This includes an assessment of client demographics and the trends impacting those demographics. It also requires an assessment of competitor firms.
With a thorough knowledge of the market and the competitive landscape, the firm can identify strategies to support growth.
Business Process Improvement
The next step is to evaluate the firm from the perspective of business processes.
In other words, “To meet the needs of our clients how can we create or improve upon the existing workflow to improve our efficiency, effectiveness and ability to better manage client expectations?
Finally, we return to the financial analysis. The question here is, “What do are numbers need to look like to succeed financially?”
This includes a comprehensive understanding of where your revenues are coming from and what your costs are. Understanding who your clients are, what revenue they generate and for what type of work will further support your efforts to grow and expand.
By combining all four perspectives in the analysis of the business, law firms have the opportunity to build a vision that will allow them to address the client needs, business process improvements, market challenges and financial goals.
If it is true, as I believe, that value-driven legal services and profitability are not mutually exclusive, then law firm client teams offer a first step toward achieving both.
Client teams come in many shapes and sizes.

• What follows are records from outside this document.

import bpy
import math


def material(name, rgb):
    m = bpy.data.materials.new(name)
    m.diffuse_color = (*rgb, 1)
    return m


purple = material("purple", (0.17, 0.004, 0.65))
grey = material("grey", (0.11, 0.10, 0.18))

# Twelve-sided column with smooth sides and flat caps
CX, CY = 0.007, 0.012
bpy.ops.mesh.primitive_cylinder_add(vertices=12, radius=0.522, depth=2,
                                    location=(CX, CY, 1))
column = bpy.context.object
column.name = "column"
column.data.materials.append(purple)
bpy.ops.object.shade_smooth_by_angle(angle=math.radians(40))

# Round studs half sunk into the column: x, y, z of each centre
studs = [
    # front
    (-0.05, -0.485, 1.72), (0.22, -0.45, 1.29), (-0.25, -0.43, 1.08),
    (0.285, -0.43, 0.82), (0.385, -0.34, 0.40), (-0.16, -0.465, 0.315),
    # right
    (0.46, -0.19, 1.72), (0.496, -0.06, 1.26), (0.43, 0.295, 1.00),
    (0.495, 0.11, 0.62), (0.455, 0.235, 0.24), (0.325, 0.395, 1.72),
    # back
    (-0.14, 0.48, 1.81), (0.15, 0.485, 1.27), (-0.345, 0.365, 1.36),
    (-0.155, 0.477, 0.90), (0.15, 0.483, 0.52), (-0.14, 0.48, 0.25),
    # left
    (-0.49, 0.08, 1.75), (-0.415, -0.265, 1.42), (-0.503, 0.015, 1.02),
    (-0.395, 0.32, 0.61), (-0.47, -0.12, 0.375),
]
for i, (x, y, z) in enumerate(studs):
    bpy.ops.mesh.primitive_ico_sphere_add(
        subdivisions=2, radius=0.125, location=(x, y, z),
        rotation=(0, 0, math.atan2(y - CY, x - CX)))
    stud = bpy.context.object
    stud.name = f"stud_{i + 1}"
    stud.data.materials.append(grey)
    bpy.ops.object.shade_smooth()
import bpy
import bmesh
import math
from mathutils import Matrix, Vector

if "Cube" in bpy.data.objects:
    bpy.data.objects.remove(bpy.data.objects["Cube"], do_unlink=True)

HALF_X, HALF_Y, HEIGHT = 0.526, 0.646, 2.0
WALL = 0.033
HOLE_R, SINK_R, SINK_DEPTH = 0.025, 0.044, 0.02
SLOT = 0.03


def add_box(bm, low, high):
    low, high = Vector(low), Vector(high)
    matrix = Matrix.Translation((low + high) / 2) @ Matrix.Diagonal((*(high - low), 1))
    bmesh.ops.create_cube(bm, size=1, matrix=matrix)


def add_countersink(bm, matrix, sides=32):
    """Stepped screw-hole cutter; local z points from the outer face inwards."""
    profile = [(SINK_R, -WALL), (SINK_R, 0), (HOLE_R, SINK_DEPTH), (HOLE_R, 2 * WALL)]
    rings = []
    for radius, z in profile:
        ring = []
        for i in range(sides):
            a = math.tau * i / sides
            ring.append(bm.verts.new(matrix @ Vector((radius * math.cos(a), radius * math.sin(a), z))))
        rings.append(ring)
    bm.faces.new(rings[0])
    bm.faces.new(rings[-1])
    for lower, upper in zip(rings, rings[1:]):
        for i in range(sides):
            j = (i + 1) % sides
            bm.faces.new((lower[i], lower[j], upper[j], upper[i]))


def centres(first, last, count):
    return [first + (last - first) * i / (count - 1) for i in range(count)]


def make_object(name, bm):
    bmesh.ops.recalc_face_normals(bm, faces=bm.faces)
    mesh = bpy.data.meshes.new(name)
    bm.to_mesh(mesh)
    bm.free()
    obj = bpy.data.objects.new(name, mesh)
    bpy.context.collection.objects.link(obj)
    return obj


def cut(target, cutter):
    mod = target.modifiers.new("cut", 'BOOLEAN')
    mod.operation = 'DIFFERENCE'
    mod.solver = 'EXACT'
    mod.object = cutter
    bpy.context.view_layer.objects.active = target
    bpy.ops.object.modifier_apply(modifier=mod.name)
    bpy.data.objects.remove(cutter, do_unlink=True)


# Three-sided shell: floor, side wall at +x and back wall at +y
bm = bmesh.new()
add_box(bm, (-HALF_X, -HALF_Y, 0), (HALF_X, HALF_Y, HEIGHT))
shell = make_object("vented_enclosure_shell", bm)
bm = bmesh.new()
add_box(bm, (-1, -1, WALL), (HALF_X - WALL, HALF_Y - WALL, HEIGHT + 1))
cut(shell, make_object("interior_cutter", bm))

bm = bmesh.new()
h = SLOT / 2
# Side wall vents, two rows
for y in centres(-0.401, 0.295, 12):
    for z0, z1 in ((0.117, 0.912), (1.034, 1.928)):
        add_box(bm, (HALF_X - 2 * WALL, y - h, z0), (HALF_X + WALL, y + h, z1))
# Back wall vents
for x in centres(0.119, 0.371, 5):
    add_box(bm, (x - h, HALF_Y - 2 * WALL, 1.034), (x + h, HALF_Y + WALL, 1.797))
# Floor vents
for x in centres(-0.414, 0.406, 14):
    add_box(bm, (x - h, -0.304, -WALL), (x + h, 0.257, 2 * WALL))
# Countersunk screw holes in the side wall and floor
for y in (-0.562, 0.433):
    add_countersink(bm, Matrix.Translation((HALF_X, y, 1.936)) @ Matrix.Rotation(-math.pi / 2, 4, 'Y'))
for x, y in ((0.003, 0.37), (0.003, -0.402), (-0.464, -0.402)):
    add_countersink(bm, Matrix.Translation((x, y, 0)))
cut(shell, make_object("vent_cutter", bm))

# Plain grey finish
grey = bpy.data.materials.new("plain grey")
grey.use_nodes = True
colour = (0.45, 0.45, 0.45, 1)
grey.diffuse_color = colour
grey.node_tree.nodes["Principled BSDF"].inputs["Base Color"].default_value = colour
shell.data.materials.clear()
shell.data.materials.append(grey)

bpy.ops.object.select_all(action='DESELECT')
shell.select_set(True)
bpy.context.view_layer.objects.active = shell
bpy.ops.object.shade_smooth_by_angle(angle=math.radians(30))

When I use the term Client Team, I am referring to an organized, disciplined approach to strengthen and expand existing client relationships. It is cross-disciplinary in that a team includes attorneys from multiple practice areas within a firm. It is also cross-functional in that the team assesses its ability to support the client from multiple perspectives – as a business advisor, account manager, systems analyst and staffing manager to name just a few.
The overall goals of a Client Service Team are to:
• Solidify existing relationships to retain/expand existing work.
• Identify opportunities and expand the work across practice groups.
• Increase profitability.
• Secure the client as a referral source.
Through these efforts, however, law firms strengthen their knowledge of their clients business and can better understand how key decisions are made. They learn the trends, drivers and needs that keep their client up at night.
Armed with this information and a strong relationship, law firms can open the much needed dialogue around billing, knowledge management and key processes. Lawyers don’t necessarily need to have all the answers, but understanding the challenges clients face are the first step toward solving them.
As law firms consider ways to transform their business model to address market demand (read—better service, more efficiency, predictable pricing), strategic client teams offer an important step in this direction.
When conducting business development, the first rule of thumb is to find a way to make a connection. That connection can be anything… even a dog like Star.
A few months ago I attended a fundraiser to support the San Diego County Law Library Justice Foundation. I was assisting the Law Library Board of Directors at the time in their search for a new executive director, and I wanted to show my support for the organization. Public law libraries are an amazing community resource that few people know about.
I was making small talk with the people at my table and I learned one of the women sitting with us lived in my neighborhood. She asked me what street I lived on and I told her. She said, “You must know the Swains then.” I shook my head no and apologized that I did not know as many of my neighbors as I should. “Unless they have a dog, I probably don’t know them,” I said.
She told me they did have a dog and her name was Abby. I lit up. “I know Abby. That’s my dog Star’s best friend.” As it turned out I did know Peter and Tanya Swain. I just didn’t know their last name.
We ended up having a nice conversation about our respective businesses and our dogs. Soon others at the table were telling stories about their dogs as well. I left with several business cards.
I’ve been writing for several weeks about how everything I learned about business development, I could learn from my dog Star. In some cases, I mean that literally.